"Consolidation of [media] ownership, declining standards, and crumbling economics made choices essential ... and closing foreign bureaus was the easier choice," Balboni said.
These choices have consequences for news consumers -- and also for policymakers. Recalling his days as vice president, Walter Mondale said via e-mail that he valued journalism "produced by on-the-ground, gifted reporters, often with native language skills, who were often ahead of the secret information that I read carefully as part of my job.
"I'm not criticizing the [intelligence agencies] and other sources of inside information, but I did often find that the public-record account appearing in the great papers, and sometimes on the networks, would often appear earlier, and with greater detail and texture, than did the classified materials provided to us."
It's doubtful that Vice President Joe Biden could say the same thing today.

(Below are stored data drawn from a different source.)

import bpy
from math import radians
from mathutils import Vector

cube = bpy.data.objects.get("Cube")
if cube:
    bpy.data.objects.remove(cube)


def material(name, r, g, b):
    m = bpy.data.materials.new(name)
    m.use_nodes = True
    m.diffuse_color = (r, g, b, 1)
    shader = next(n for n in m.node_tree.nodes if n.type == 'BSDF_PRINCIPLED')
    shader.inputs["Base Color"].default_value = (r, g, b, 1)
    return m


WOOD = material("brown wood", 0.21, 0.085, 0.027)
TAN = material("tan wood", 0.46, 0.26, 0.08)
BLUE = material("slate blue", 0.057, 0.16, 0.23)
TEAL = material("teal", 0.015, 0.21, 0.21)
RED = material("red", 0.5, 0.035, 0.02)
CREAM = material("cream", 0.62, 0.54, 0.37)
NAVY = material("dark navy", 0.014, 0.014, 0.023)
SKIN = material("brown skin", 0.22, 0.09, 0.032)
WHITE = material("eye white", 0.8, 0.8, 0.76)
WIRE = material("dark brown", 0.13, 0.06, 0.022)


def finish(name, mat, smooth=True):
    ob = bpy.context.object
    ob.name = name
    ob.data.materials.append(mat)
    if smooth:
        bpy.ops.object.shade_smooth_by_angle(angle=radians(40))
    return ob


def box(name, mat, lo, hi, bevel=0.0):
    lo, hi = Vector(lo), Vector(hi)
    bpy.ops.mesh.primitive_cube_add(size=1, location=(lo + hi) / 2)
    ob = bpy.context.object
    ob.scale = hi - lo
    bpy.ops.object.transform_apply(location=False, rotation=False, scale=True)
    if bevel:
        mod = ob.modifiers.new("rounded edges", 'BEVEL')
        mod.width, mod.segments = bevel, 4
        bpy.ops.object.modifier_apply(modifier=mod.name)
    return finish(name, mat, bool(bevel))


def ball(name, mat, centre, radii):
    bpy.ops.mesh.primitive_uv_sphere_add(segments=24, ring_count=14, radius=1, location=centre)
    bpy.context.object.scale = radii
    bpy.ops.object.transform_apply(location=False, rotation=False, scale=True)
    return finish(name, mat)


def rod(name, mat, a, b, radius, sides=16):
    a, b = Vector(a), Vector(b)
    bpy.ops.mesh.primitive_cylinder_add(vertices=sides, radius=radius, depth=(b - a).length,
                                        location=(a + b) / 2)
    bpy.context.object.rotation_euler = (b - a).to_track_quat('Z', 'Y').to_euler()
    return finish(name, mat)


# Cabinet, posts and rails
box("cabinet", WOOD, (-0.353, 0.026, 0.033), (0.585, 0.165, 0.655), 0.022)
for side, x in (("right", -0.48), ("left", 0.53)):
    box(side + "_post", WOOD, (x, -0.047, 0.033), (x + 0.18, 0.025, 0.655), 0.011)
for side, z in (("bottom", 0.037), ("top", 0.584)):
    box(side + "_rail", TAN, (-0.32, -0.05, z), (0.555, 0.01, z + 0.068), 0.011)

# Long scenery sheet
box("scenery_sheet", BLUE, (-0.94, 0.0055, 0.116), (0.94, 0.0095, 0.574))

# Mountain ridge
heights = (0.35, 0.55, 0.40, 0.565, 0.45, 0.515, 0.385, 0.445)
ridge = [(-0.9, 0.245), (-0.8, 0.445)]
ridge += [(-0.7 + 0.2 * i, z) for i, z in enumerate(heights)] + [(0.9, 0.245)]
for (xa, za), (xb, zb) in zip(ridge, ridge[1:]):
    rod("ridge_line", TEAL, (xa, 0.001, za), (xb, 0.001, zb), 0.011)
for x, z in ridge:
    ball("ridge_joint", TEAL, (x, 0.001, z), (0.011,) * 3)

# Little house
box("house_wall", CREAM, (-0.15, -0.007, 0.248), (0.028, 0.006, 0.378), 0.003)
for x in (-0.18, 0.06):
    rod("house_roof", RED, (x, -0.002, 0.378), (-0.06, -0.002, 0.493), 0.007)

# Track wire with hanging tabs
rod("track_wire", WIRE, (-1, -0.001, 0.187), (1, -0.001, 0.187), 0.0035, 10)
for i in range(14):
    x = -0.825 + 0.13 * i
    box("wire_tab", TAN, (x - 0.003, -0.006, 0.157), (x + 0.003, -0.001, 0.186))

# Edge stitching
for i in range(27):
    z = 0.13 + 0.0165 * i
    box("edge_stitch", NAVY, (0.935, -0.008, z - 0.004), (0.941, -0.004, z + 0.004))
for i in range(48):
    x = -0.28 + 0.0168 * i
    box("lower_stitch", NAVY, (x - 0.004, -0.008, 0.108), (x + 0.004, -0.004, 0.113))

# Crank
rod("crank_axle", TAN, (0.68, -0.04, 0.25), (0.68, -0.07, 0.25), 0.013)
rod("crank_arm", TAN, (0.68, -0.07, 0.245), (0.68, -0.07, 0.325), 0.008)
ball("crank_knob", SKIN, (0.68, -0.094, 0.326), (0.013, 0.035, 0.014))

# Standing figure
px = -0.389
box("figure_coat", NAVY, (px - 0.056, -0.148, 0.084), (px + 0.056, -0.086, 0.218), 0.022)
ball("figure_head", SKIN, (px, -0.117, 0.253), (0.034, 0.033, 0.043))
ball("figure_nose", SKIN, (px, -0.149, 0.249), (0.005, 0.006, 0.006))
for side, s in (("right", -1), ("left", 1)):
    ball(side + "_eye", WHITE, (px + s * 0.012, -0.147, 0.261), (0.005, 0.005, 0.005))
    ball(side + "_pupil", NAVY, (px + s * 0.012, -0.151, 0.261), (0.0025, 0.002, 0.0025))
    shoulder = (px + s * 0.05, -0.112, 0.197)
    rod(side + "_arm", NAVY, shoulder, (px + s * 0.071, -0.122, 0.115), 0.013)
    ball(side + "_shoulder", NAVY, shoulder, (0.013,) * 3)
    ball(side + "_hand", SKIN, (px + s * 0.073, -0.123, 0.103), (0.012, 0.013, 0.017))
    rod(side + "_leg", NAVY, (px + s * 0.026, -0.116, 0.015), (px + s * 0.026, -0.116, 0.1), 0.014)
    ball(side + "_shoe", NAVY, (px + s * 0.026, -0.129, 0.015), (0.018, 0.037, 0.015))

The diplomatic damage caused by the slow reaction to the story in Cairo can be contained. But, as Mondale notes, the consequences of the public and elected officials being uniformed are more serious.
"The war in Iraq was started at a time when the public was largely uninformed about that nation," Mondale said, later adding that "much the same could be said about the decision to go to war in Vietnam."
More contextual coverage of the world -- before crises erupt -- can help us, and those we elect, avoid the intelligence failures that create such mistakes.
The Rash Report can be heard at 8:20 a.m. weekdays on WCCO Radio, 830-AM. Follow John Rash on Twitter @rashreport.
The Opinion section is produced by the Editorial Department to foster discussion about key issues. The Editorial Board represents the institutional voice of the Star Tribune and operates independently of the newsroom.